**What is expected:** What you return must match the records exactly, with every line included.

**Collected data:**
=== Section Start ===
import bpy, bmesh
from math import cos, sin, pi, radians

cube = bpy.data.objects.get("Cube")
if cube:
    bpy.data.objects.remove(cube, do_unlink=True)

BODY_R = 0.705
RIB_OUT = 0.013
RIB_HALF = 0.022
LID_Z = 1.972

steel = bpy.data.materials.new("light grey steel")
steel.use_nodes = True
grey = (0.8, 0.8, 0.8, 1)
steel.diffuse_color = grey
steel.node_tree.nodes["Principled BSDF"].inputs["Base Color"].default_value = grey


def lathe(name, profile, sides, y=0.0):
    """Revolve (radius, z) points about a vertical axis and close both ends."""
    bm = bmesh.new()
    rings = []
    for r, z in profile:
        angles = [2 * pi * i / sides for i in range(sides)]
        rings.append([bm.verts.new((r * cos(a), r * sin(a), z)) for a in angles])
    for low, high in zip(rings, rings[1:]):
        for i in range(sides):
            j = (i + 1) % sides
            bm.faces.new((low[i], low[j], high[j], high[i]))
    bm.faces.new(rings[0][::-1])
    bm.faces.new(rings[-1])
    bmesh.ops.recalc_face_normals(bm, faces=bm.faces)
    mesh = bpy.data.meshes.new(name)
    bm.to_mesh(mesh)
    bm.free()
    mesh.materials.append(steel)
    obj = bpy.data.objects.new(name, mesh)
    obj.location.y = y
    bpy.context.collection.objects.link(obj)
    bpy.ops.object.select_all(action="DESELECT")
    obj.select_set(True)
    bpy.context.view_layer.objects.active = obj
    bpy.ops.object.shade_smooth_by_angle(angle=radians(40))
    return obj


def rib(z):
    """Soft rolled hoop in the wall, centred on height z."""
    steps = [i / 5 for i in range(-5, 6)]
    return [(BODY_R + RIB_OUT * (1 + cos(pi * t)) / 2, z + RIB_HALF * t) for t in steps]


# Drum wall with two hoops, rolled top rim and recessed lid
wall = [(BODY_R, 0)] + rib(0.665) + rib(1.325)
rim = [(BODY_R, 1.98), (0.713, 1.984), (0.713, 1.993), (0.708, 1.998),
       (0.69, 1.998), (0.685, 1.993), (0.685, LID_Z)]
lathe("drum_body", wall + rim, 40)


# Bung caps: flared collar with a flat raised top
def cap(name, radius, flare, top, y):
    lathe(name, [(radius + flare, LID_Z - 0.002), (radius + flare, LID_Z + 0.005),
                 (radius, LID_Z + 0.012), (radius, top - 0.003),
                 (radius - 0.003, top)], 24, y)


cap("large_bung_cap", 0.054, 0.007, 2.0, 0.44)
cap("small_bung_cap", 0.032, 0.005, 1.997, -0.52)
=== Section End ===
**Solution for this problem:**
import bpy, bmesh
from math import cos, sin, pi, radians

cube = bpy.data.objects.get("Cube")
if cube:
    bpy.data.objects.remove(cube, do_unlink=True)

BODY_R = 0.705
RIB_OUT = 0.013
RIB_HALF = 0.022
LID_Z = 1.972

steel = bpy.data.materials.new("light grey steel")
steel.use_nodes = True
grey = (0.8, 0.8, 0.8, 1)
steel.diffuse_color = grey
steel.node_tree.nodes["Principled BSDF"].inputs["Base Color"].default_value = grey


def lathe(name, profile, sides, y=0.0):
    """Revolve (radius, z) points about a vertical axis and close both ends."""
    bm = bmesh.new()
    rings = []
    for r, z in profile:
        angles = [2 * pi * i / sides for i in range(sides)]
        rings.append([bm.verts.new((r * cos(a), r * sin(a), z)) for a in angles])
    for low, high in zip(rings, rings[1:]):
        for i in range(sides):
            j = (i + 1) % sides
            bm.faces.new((low[i], low[j], high[j], high[i]))
    bm.faces.new(rings[0][::-1])
    bm.faces.new(rings[-1])
    bmesh.ops.recalc_face_normals(bm, faces=bm.faces)
    mesh = bpy.data.meshes.new(name)
    bm.to_mesh(mesh)
    bm.free()
    mesh.materials.append(steel)
    obj = bpy.data.objects.new(name, mesh)
    obj.location.y = y
    bpy.context.collection.objects.link(obj)
    bpy.ops.object.select_all(action="DESELECT")
    obj.select_set(True)
    bpy.context.view_layer.objects.active = obj
    bpy.ops.object.shade_smooth_by_angle(angle=radians(40))
    return obj


def rib(z):
    """Soft rolled hoop in the wall, centred on height z."""
    steps = [i / 5 for i in range(-5, 6)]
    return [(BODY_R + RIB_OUT * (1 + cos(pi * t)) / 2, z + RIB_HALF * t) for t in steps]


# Drum wall with two hoops, rolled top rim and recessed lid
wall = [(BODY_R, 0)] + rib(0.665) + rib(1.325)
rim = [(BODY_R, 1.98), (0.713, 1.984), (0.713, 1.993), (0.708, 1.998),
       (0.69, 1.998), (0.685, 1.993), (0.685, LID_Z)]
lathe("drum_body", wall + rim, 40)


# Bung caps: flared collar with a flat raised top
def cap(name, radius, flare, top, y):
    lathe(name, [(radius + flare, LID_Z - 0.002), (radius + flare, LID_Z + 0.005),
                 (radius, LID_Z + 0.012), (radius, top - 0.003),
                 (radius - 0.003, top)], 24, y)


cap("large_bung_cap", 0.054, 0.007, 2.0, 0.44)
cap("small_bung_cap", 0.032, 0.005, 1.997, -0.52)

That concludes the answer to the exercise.